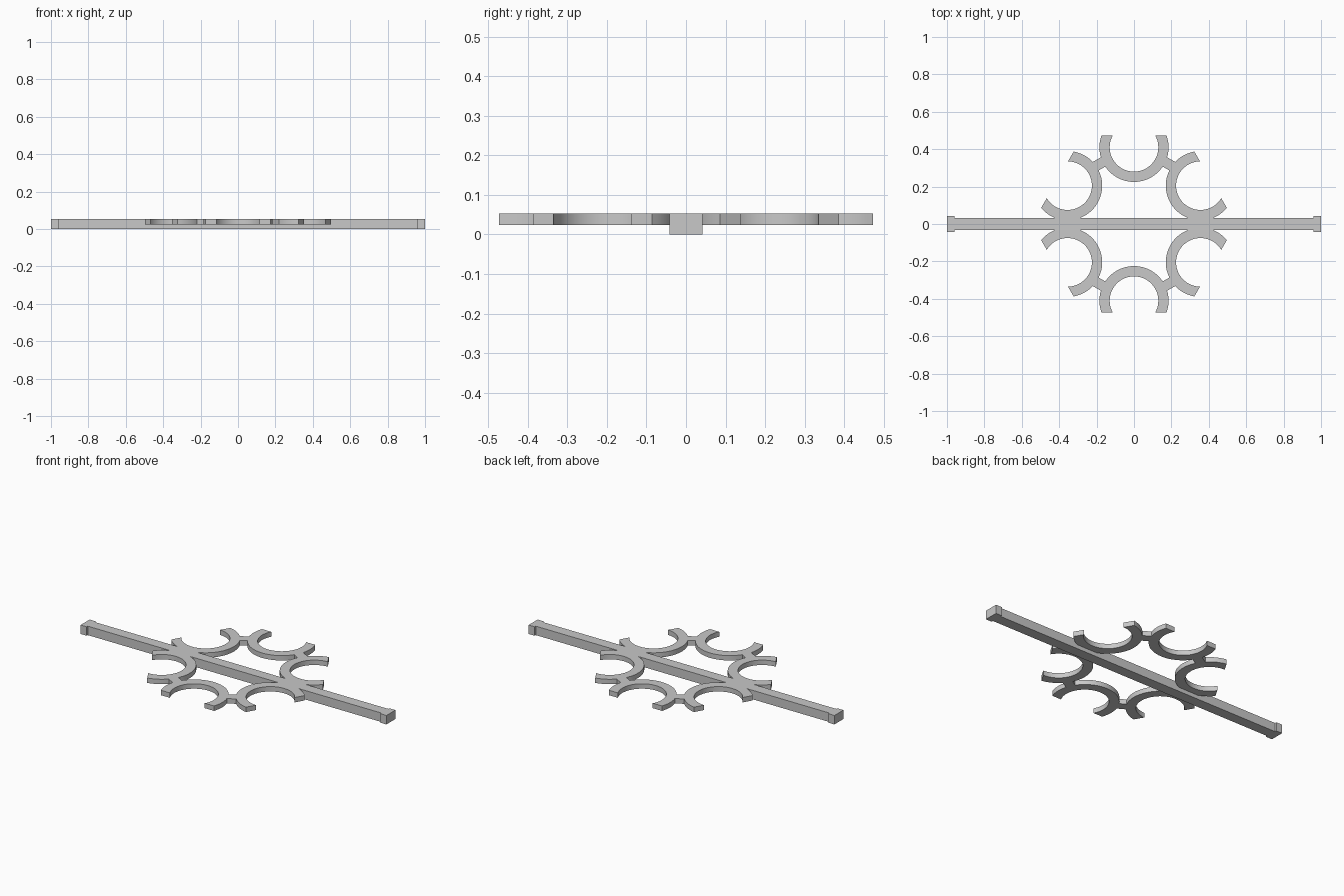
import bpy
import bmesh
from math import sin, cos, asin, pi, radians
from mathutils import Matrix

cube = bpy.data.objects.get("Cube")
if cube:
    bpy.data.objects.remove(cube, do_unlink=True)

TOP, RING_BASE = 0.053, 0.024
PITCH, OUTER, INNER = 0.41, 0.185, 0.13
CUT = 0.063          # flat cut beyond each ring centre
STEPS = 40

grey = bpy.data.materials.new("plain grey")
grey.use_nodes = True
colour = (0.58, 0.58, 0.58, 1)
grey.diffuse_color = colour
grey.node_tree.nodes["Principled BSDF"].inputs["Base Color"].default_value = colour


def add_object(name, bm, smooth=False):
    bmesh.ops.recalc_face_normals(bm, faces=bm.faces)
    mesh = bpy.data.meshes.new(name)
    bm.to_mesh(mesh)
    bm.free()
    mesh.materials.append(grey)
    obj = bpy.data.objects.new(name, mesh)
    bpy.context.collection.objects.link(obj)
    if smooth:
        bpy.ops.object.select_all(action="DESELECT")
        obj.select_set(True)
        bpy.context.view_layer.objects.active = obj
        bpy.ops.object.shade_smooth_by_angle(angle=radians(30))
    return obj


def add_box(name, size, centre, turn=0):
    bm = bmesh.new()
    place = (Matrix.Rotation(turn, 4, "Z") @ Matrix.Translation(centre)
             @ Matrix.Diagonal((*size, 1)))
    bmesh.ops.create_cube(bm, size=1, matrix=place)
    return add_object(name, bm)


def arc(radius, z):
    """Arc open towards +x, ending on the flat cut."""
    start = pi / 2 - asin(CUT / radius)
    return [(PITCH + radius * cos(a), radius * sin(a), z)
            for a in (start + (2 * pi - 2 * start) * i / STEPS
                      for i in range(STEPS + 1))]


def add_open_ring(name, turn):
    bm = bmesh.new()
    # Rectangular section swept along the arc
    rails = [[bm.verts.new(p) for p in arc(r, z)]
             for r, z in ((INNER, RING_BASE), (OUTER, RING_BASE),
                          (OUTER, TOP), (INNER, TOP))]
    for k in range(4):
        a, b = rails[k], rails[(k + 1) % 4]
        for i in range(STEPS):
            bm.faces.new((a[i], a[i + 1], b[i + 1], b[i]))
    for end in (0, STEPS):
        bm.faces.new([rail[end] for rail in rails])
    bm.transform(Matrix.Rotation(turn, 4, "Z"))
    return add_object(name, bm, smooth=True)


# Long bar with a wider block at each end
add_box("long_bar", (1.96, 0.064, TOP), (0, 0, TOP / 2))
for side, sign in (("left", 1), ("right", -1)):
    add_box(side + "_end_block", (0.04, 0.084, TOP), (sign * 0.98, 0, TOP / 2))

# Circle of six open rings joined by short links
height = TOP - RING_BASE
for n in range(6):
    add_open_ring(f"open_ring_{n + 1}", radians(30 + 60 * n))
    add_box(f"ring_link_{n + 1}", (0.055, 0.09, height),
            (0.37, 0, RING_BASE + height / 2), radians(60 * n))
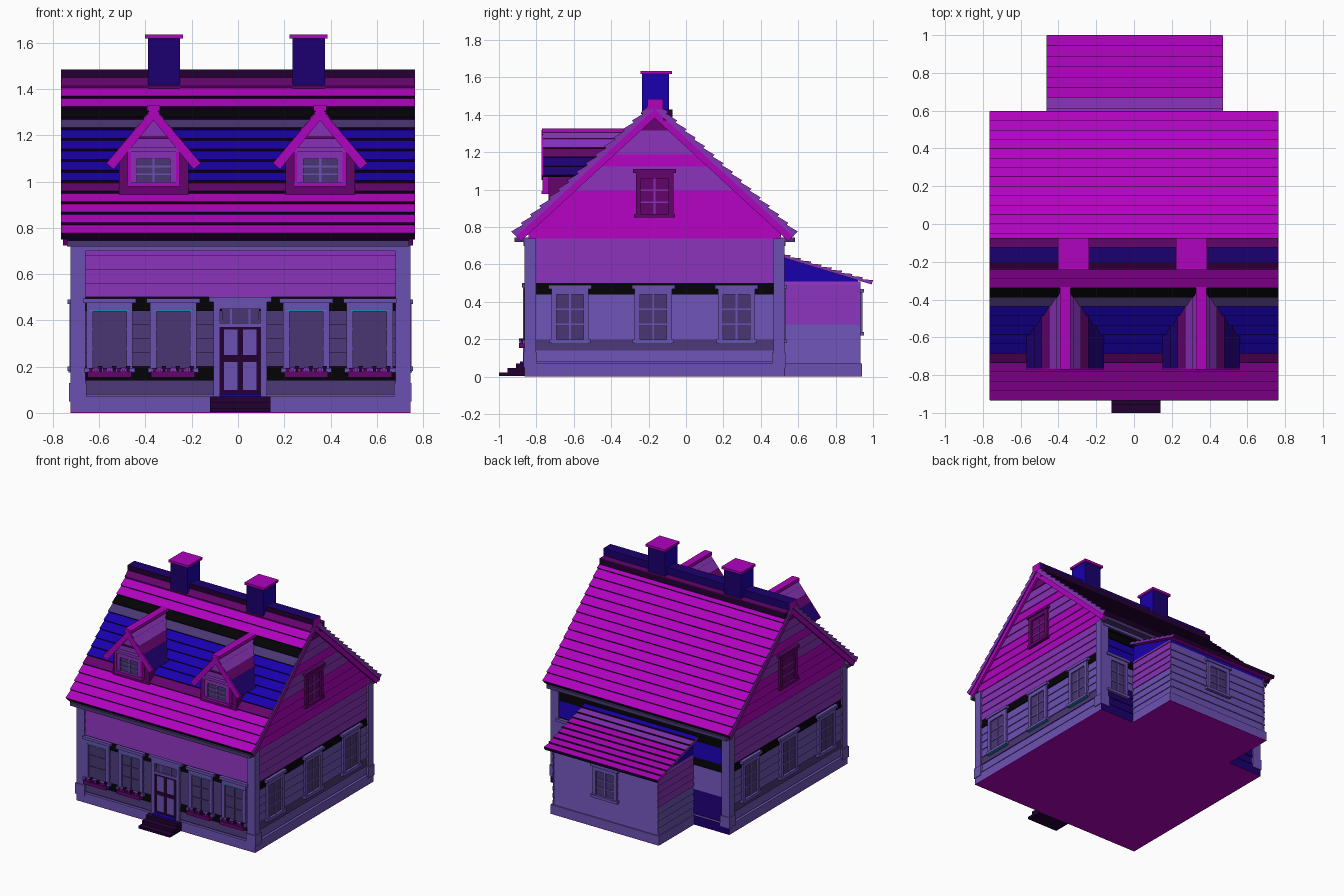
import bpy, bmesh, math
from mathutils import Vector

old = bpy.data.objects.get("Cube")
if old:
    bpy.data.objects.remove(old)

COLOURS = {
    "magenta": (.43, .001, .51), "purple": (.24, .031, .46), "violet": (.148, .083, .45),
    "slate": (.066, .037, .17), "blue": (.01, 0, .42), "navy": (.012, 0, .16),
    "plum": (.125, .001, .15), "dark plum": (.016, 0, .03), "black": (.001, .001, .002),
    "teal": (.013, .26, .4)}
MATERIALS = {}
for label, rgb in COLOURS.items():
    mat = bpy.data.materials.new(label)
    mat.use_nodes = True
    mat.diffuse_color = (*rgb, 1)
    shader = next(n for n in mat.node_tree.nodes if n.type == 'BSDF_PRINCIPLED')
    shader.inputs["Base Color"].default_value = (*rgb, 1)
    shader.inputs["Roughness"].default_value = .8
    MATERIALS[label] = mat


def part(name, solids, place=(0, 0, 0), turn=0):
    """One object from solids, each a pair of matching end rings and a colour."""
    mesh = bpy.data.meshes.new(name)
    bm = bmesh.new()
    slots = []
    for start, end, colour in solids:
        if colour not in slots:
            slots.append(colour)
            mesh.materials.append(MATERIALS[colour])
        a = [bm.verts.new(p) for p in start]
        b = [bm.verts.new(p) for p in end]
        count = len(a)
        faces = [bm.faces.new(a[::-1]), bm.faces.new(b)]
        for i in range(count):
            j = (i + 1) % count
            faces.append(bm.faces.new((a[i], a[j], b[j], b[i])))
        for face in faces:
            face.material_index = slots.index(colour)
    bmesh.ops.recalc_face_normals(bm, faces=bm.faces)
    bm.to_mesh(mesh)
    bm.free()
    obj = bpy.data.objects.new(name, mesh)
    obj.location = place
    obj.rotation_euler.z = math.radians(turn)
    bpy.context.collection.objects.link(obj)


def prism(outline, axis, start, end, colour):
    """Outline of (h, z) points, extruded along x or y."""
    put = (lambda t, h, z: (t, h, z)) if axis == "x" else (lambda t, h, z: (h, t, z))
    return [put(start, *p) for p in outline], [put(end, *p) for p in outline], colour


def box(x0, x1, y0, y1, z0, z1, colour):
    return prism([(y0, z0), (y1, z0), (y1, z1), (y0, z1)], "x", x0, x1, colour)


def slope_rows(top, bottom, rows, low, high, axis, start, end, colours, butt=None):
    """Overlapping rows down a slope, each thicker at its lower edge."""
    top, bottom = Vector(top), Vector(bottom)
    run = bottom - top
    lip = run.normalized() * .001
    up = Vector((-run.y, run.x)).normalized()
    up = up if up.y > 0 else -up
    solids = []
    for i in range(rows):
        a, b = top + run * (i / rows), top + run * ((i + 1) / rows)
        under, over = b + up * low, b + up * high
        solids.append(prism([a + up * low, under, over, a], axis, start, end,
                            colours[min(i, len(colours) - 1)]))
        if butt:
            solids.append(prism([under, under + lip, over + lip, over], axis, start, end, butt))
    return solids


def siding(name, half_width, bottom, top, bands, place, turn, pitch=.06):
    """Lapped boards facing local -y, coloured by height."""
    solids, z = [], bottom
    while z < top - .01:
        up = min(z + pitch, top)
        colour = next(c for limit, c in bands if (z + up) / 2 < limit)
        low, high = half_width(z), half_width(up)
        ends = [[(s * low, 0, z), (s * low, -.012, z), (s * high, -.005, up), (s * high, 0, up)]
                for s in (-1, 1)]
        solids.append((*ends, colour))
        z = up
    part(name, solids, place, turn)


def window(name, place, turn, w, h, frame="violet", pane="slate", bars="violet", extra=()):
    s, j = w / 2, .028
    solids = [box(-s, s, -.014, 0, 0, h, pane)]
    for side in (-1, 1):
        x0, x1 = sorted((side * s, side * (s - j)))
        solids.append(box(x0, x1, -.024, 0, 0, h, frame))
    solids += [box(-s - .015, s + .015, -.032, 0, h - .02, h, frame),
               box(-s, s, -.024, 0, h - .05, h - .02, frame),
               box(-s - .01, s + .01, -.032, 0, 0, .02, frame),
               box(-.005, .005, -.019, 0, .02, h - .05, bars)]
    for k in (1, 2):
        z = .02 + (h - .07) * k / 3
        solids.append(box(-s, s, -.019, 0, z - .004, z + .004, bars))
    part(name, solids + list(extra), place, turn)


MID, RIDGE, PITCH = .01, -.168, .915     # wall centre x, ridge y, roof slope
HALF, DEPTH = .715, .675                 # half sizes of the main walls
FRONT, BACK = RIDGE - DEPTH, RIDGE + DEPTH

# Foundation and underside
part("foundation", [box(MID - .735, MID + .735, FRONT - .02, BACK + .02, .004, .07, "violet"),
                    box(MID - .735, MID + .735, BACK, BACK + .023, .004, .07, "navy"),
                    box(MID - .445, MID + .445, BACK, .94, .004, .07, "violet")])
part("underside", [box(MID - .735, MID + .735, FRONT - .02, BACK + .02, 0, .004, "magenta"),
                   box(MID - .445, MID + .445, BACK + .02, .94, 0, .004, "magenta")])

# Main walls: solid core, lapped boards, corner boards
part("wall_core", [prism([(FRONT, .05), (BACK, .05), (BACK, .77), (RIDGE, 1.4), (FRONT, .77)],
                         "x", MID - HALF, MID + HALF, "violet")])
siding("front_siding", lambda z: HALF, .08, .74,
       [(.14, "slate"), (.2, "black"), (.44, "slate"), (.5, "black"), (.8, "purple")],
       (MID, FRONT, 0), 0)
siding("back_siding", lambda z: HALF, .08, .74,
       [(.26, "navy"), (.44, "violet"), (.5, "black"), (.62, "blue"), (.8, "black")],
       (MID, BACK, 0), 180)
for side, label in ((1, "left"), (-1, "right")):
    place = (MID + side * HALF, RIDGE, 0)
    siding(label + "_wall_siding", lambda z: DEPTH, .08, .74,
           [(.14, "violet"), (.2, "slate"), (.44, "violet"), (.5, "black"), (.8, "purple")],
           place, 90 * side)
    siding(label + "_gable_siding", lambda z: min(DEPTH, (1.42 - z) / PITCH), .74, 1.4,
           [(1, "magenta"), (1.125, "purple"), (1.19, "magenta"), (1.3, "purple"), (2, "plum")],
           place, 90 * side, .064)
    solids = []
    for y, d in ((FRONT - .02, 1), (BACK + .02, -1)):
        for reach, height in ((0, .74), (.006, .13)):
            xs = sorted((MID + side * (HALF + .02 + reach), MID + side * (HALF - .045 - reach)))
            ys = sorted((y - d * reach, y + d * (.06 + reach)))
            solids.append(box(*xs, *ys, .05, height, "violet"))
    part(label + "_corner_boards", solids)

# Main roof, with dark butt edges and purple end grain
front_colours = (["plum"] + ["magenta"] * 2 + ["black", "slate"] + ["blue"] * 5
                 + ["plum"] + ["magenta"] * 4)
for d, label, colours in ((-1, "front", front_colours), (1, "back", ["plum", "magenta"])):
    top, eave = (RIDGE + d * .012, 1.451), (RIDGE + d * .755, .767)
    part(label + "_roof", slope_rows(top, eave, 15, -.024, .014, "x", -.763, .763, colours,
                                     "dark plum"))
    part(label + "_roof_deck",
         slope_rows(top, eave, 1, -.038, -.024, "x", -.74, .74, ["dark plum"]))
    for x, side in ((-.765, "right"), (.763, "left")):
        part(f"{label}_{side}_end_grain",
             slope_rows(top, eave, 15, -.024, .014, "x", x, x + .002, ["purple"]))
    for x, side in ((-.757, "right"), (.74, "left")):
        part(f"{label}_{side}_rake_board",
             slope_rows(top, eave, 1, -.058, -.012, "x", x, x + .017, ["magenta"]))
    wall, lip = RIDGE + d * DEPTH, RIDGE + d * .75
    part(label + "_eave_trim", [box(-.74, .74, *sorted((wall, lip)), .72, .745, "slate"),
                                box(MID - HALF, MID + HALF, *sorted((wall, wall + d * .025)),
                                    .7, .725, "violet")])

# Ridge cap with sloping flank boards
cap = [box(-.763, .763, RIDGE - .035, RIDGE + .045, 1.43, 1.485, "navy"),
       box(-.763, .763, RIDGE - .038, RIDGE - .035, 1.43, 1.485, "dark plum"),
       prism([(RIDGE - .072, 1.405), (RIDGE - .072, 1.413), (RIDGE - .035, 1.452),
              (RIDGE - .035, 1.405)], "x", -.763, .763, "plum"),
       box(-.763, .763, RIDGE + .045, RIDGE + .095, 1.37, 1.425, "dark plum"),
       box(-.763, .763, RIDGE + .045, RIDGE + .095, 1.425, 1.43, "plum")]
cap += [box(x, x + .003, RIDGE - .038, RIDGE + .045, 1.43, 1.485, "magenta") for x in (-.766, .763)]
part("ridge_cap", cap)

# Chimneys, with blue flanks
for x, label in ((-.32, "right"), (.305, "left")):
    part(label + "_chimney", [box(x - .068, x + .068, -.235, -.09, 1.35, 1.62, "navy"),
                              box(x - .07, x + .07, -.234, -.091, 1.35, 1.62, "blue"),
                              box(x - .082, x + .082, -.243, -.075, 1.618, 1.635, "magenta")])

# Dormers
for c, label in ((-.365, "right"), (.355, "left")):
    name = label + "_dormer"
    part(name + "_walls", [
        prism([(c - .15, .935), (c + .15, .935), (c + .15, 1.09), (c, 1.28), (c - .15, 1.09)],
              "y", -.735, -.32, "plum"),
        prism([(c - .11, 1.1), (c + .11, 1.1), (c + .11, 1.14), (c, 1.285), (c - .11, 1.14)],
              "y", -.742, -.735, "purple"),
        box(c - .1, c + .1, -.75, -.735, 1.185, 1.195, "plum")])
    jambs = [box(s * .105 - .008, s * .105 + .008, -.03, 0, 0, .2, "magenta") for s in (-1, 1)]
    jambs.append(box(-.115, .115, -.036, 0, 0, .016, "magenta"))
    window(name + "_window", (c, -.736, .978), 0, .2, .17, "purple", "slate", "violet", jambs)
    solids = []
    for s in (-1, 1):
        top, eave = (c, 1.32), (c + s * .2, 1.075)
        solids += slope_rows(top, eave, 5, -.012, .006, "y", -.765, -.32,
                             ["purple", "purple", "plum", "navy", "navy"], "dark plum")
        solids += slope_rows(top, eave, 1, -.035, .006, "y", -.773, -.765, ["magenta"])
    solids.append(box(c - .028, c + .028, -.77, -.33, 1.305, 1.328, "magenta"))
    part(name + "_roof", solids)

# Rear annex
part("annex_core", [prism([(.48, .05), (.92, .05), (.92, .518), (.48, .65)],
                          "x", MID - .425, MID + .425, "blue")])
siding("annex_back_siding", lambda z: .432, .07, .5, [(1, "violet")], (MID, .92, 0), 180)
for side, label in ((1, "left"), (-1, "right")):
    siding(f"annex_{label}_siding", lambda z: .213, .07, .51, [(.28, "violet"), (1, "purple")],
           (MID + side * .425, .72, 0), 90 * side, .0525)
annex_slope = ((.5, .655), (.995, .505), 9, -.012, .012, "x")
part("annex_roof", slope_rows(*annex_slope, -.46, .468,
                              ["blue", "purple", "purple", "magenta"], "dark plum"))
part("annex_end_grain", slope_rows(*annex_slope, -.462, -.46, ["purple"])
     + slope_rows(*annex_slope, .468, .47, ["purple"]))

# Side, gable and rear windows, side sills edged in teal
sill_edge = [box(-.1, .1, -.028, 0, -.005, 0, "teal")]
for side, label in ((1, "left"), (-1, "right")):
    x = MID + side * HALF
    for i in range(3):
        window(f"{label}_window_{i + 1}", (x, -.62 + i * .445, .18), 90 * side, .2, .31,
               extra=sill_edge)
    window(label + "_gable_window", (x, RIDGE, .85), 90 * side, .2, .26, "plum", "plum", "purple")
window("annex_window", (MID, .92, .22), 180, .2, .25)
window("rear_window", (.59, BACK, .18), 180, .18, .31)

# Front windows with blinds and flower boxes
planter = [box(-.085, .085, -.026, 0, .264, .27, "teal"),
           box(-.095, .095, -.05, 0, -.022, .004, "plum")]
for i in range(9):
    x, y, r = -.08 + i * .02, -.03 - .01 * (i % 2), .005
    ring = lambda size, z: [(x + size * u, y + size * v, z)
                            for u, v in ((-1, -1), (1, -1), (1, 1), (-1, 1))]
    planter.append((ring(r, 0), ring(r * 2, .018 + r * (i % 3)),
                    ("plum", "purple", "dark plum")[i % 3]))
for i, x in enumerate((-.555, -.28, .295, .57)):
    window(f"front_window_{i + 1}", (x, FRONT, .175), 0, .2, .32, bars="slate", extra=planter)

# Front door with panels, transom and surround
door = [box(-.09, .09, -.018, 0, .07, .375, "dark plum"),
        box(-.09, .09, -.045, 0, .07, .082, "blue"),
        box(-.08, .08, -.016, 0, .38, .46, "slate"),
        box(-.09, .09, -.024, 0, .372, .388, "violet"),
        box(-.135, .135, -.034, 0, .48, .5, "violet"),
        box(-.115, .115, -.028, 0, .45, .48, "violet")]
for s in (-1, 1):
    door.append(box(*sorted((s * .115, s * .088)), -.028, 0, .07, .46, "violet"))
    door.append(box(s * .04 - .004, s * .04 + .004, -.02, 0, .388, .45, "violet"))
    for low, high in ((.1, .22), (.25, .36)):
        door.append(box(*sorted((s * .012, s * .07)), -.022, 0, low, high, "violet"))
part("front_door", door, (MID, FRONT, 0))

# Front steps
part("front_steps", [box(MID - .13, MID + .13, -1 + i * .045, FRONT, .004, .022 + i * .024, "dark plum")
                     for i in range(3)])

**Work required**:
Show every line of the data that includes the string "height".

**Answer box**:
height = TOP - RING_BASE
    add_box(f"ring_link_{n + 1}", (0.055, 0.09, height),
            (0.37, 0, RING_BASE + height / 2), radians(60 * n))
    """Lapped boards facing local -y, coloured by height."""
        for reach, height in ((0, .74), (.006, .13)):
            solids.append(box(*xs, *ys, .05, height, "violet"))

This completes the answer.